South Korea’s new president announced Sunday that he will leave Blue House, the presidential palace on the mountainside, and set up his office in Seoul at the Defense Ministry compound. This is to improve communication with the public.
Critics of the relocation plan immediately reacted to the plan. They warned that a hasty move of top government offices could undermine South Korea’s security, necessitate excessive spending, and violate the property rights of residents living in the new presidential area.
Yoon Suk Yeol made one of his main campaign promises, namely that he would relocate the presidential office. Former conservative top prosecutor, whose five-year term began on May 10, said that the Blue House’s design and location have led to criticisms of South Korean leaders being isolated from the public and wielding excessive power.
The offices of presidential advisers and the media room at the Blue House compound are located hundreds of metres (yards) away from the president’s office. Former officials claimed that they used cars or bicycles to visit the president.
Yoon stated in a televised news conference that he chose to build the Defense Ministry compound due to its security-related command facilities. His team did not visit other locations because they were inconvenient for the public.
Yoon stated that he will begin his term in the new office. Yoon stated that Defense Ministry officials will be relocated to the Joint Chiefs of Staff compound and that JCS personnel will be transferred in phases to a war command centre on the outskirts of Seoul.
Yoon stated that a huge public park would be built near the new presidential offices so ordinary people can see his office from afar. He also stated that he plans to set up a press center, meet journalists often, and establish a press office.
Yoon plans to open the Blue House as a park to the public on Yoon’s inauguration day. He stated that he will solicit public opinion to determine the name for the new office.
Yoon’s critics have urged him to not rush the relocation. They said other urgent tasks such as the surging COVID-19 cases and the North Korean nuclear threat, and various economic woes, require greater attention.
Yun Ho-jung is a leader of South Korea’s largest political party, the Liberal Democratic Party. He said that the relocation would create a “big hole in national security” due to North Korean threats. This was because key facilities at South Korea’s Defense Ministry compound were moved quickly.
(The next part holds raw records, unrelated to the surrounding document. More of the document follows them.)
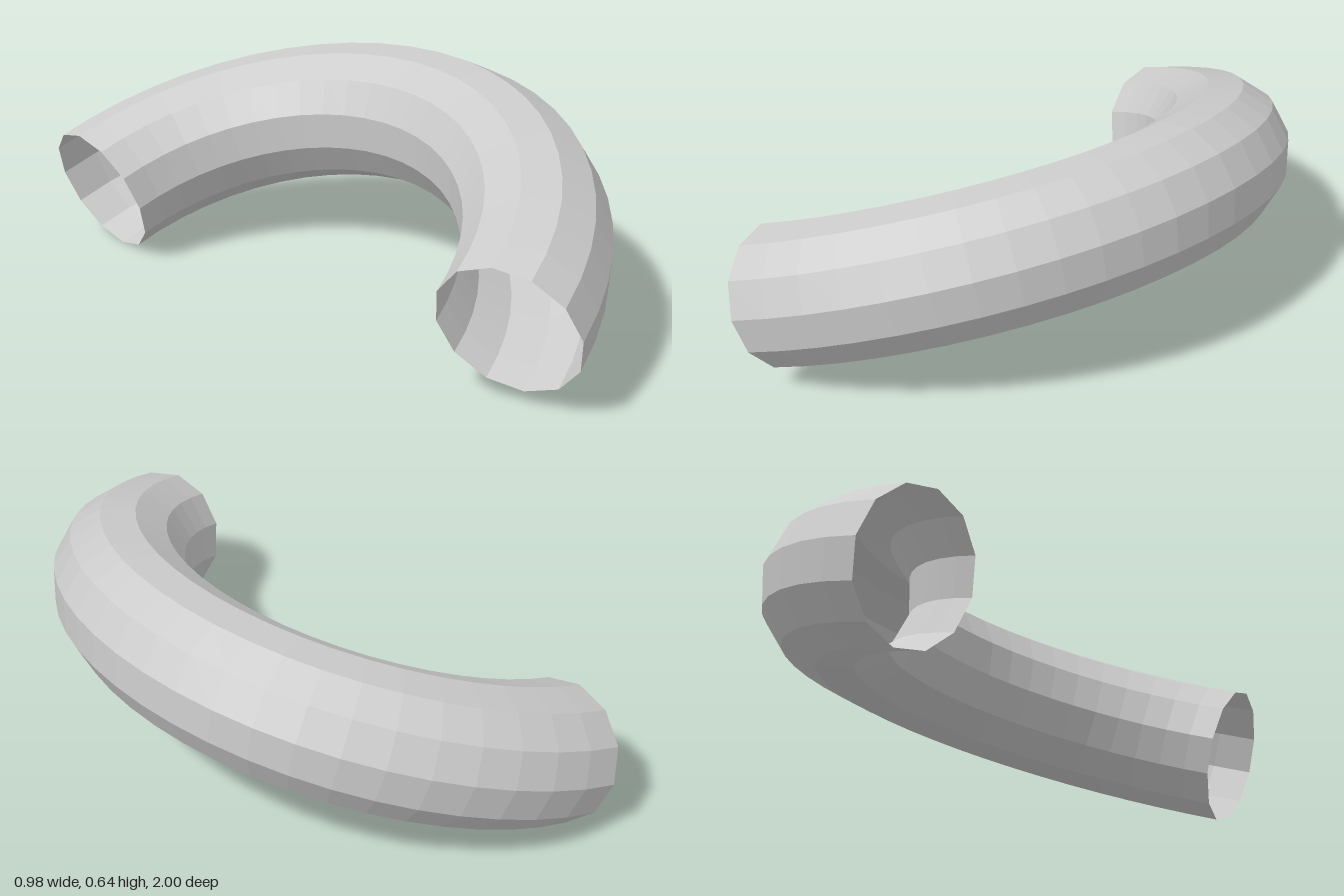
import * as THREE from 'three';

const deg = THREE.MathUtils.degToRad;

// flat arc of a little under half a turn, fuller toward the back
class BendCurve extends THREE.Curve {
  getPoint(t, target = new THREE.Vector3()) {
    const a = deg(THREE.MathUtils.lerp(-85.1, 76.4, t));
    const radius = 0.816 - 0.026 * Math.sin(2 * a);
    return target.set(radius * Math.cos(a), 0, radius * Math.sin(a));
  }
}

export function createModel() {
  const group = new THREE.Group();

  // open twelve-sided tube along the arc
  const geometry = new THREE.TubeGeometry(new BendCurve(), 24, 0.206, 12, false);
  geometry.rotateZ(deg(19.4)); // raise the bend above the two open ends
  geometry.translate(-0.482, 0.17, 0.018);

  const material = new THREE.MeshStandardMaterial({
    color: 0xcccccc, flatShading: true, side: THREE.DoubleSide,
  });
  const tube = new THREE.Mesh(geometry, material);
  tube.name = 'bentTube';
  group.add(tube);
  return group;
}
Due to the expected restrictions imposed by the government on development in areas around the new office, some Seoul residents could also suffer “immense harm” to their property rights.
Yun asked, “Is it appropriate for unilaterally pushing for the relocation of Blue House and Defense Ministry, which would determine the national security and citizens’ rights to property rights without asking the public opinion?” Yun urged President-elect Trump to cancel the relocation.
Yoon received a statement from 11 former Joint Chiefs of Staff heads opposing the relocation. According to South Korean media, they claimed that it would enable the enemy to simultaneously strike the presidential office as well as the military headquarters.
Moon Jae-in, the outgoing liberal president and member of the Democratic Party, also had previously promised to leave the Blue House, but abandoned the plans after failing find a suitable site.
Yoon acknowledged that he is aware of the concerns, but stated that if Yoon starts his term at Blue House (which critics call “a symbol for imperial power”, it will be harder to get out.
“It’s not an easy task to move the presidential office. Yoon stated that if Yoon does not fulfill his promise to the people regarding the relocation, the country will never see another president attempt it. “This decision is for the country’s future.”
Yoon stated that the relocation would cost approximately 50 billion won (41 million). Yoon dismissed criticisms that it could cost as high as 1 trillion won ($825m).